__PROVIDED ENTRIES__
=====
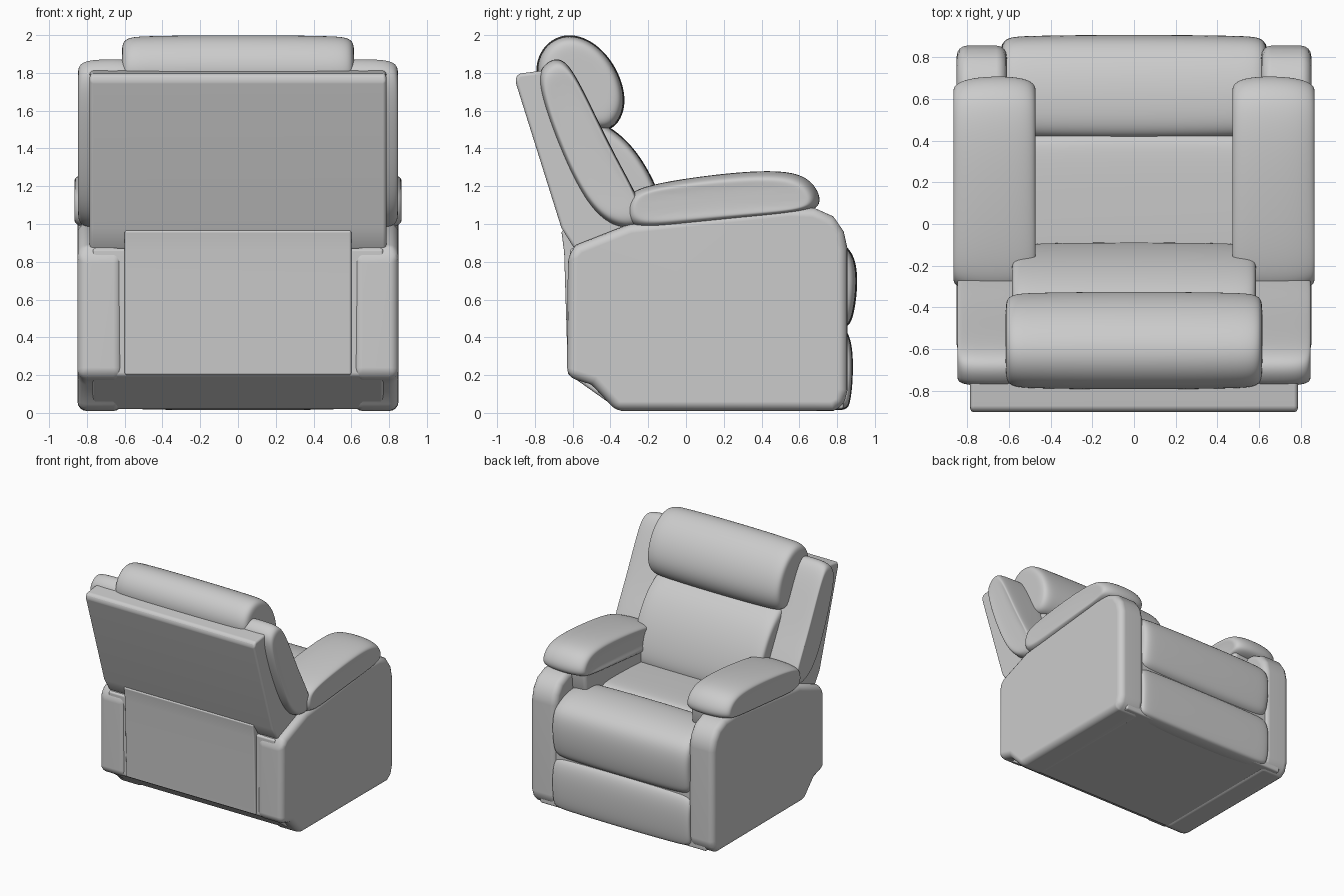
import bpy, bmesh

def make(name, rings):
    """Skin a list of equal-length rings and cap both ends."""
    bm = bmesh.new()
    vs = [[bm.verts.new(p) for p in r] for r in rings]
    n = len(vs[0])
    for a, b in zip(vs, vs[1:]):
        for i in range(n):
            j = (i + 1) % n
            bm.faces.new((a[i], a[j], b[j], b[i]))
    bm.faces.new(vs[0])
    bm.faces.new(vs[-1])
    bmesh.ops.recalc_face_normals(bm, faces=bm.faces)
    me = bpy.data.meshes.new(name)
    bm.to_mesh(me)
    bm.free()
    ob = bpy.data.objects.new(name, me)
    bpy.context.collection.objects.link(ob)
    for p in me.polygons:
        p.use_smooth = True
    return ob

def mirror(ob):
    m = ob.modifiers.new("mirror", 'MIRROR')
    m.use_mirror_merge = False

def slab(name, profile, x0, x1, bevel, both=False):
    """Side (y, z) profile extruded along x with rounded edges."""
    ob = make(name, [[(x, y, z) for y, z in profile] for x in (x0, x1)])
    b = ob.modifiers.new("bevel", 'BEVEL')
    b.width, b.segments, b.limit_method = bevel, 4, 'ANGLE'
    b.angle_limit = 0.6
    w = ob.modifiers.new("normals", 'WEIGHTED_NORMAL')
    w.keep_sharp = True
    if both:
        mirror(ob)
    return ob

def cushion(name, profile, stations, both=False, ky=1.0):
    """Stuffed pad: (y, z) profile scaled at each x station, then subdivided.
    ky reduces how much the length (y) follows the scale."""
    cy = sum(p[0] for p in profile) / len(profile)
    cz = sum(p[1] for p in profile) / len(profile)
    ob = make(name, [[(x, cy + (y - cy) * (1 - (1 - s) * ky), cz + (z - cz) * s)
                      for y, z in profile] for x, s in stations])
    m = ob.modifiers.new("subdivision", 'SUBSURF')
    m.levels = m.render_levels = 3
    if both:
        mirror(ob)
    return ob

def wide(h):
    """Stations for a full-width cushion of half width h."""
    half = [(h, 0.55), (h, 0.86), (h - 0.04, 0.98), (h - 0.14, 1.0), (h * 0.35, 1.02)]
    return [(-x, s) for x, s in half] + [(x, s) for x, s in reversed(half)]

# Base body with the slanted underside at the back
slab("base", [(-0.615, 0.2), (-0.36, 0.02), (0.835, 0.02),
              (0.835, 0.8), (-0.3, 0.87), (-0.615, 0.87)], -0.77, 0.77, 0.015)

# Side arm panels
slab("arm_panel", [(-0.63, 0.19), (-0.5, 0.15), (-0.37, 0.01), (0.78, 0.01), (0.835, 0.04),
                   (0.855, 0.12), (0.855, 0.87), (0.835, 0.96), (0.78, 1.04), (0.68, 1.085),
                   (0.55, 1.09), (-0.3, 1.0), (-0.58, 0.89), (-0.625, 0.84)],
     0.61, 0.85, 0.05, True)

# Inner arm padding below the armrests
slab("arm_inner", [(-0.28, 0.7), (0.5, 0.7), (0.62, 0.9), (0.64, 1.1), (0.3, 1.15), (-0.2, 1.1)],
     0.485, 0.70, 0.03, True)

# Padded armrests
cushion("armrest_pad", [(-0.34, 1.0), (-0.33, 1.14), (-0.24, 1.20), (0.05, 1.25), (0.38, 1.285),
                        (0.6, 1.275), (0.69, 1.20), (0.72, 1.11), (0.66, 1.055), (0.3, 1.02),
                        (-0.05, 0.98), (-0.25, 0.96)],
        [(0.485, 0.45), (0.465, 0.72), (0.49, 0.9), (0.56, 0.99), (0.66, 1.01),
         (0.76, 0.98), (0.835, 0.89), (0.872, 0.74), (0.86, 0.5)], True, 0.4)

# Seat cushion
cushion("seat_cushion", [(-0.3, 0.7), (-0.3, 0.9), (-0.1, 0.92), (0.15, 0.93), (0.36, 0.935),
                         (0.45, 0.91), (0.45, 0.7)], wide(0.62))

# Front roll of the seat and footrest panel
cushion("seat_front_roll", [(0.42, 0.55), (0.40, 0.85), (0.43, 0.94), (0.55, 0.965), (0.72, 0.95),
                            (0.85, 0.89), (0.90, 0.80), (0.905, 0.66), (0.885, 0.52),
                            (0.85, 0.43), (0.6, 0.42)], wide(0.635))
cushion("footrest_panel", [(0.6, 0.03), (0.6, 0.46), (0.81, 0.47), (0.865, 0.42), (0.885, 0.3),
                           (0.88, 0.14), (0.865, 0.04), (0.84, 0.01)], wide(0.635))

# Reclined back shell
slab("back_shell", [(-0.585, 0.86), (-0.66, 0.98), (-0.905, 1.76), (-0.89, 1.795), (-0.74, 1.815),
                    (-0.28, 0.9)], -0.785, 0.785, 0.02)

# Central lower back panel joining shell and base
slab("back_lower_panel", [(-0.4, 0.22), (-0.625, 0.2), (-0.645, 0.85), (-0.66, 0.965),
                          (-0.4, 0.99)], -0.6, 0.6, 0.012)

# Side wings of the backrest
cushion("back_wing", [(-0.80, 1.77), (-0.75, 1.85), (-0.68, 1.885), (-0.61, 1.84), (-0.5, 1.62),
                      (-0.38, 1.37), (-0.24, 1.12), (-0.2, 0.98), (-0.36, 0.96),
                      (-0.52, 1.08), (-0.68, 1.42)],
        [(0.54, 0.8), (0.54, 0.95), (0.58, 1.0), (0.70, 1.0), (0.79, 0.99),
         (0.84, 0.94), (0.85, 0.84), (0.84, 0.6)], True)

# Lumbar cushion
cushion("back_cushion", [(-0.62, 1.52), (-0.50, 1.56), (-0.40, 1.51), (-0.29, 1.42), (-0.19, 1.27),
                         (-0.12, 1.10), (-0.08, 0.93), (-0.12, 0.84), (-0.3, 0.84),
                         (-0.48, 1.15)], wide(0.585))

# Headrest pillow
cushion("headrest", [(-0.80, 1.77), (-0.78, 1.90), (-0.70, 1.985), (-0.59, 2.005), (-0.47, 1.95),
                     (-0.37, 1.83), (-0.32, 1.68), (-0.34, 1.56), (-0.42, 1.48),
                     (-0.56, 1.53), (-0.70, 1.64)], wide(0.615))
=====
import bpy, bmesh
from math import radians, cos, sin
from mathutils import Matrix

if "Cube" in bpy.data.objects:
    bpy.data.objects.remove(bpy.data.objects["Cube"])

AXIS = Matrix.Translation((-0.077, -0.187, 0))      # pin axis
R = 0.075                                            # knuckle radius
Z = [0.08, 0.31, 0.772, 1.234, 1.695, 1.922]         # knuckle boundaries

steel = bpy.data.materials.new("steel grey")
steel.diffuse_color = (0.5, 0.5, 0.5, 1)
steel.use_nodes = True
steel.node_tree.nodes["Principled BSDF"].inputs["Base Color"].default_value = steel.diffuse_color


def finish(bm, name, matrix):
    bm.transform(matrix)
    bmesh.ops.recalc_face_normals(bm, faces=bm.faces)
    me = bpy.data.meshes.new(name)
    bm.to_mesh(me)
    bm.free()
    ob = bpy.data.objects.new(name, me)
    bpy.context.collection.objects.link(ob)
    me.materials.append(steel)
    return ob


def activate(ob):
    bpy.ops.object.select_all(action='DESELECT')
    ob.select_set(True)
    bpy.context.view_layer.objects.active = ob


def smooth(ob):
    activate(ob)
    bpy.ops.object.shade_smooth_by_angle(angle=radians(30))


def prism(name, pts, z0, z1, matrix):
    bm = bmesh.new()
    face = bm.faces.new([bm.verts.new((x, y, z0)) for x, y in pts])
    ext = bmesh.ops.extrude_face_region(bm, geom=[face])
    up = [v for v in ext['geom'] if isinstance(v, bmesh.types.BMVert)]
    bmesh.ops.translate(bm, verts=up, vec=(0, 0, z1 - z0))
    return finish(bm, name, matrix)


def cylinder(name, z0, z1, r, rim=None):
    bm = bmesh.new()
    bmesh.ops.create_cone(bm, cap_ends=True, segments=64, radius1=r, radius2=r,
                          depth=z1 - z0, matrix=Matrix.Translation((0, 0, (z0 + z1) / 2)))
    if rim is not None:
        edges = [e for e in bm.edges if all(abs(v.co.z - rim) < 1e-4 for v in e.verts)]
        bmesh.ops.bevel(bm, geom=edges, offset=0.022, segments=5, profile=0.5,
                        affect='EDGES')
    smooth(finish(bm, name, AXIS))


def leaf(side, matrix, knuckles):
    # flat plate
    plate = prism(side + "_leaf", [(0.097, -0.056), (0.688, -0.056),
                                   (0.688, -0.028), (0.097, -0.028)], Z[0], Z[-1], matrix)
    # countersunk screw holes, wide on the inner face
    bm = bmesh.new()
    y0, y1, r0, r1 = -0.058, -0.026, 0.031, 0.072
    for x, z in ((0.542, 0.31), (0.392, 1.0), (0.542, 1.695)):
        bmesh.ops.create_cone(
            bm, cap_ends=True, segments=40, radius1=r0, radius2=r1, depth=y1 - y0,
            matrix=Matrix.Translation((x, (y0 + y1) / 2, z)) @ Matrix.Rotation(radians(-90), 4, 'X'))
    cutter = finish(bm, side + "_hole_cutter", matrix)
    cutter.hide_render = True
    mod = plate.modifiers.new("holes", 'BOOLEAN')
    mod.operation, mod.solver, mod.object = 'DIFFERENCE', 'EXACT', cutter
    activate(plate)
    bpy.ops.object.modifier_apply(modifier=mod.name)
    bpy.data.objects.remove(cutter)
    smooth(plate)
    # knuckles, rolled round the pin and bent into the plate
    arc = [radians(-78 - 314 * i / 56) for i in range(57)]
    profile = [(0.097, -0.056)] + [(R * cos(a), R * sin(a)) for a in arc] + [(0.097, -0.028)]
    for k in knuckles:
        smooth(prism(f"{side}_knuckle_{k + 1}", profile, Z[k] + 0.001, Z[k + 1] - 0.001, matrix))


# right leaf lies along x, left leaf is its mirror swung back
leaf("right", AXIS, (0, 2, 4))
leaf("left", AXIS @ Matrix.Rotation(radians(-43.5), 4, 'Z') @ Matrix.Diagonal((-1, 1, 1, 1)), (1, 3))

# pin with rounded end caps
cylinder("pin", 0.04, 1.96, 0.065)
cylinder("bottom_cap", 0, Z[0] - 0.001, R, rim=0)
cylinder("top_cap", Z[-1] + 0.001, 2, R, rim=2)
=====
__TASK BRIEF__
Print, from the entries above, the line with "face = bm.faces.new([bm.verts.new((x, y, z0))", the line with "bpy.ops.object.modifier_apply(modifier=mod.name)" and all lines between them, exactly and with nothing else.

__RESPONSE TO THIS EXERCISE__
    face = bm.faces.new([bm.verts.new((x, y, z0)) for x, y in pts])
    ext = bmesh.ops.extrude_face_region(bm, geom=[face])
    up = [v for v in ext['geom'] if isinstance(v, bmesh.types.BMVert)]
    bmesh.ops.translate(bm, verts=up, vec=(0, 0, z1 - z0))
    return finish(bm, name, matrix)


def cylinder(name, z0, z1, r, rim=None):
    bm = bmesh.new()
    bmesh.ops.create_cone(bm, cap_ends=True, segments=64, radius1=r, radius2=r,
                          depth=z1 - z0, matrix=Matrix.Translation((0, 0, (z0 + z1) / 2)))
    if rim is not None:
        edges = [e for e in bm.edges if all(abs(v.co.z - rim) < 1e-4 for v in e.verts)]
        bmesh.ops.bevel(bm, geom=edges, offset=0.022, segments=5, profile=0.5,
                        affect='EDGES')
    smooth(finish(bm, name, AXIS))


def leaf(side, matrix, knuckles):
    # flat plate
    plate = prism(side + "_leaf", [(0.097, -0.056), (0.688, -0.056),
                                   (0.688, -0.028), (0.097, -0.028)], Z[0], Z[-1], matrix)
    # countersunk screw holes, wide on the inner face
    bm = bmesh.new()
    y0, y1, r0, r1 = -0.058, -0.026, 0.031, 0.072
    for x, z in ((0.542, 0.31), (0.392, 1.0), (0.542, 1.695)):
        bmesh.ops.create_cone(
            bm, cap_ends=True, segments=40, radius1=r0, radius2=r1, depth=y1 - y0,
            matrix=Matrix.Translation((x, (y0 + y1) / 2, z)) @ Matrix.Rotation(radians(-90), 4, 'X'))
    cutter = finish(bm, side + "_hole_cutter", matrix)
    cutter.hide_render = True
    mod = plate.modifiers.new("holes", 'BOOLEAN')
    mod.operation, mod.solver, mod.object = 'DIFFERENCE', 'EXACT', cutter
    activate(plate)
    bpy.ops.object.modifier_apply(modifier=mod.name)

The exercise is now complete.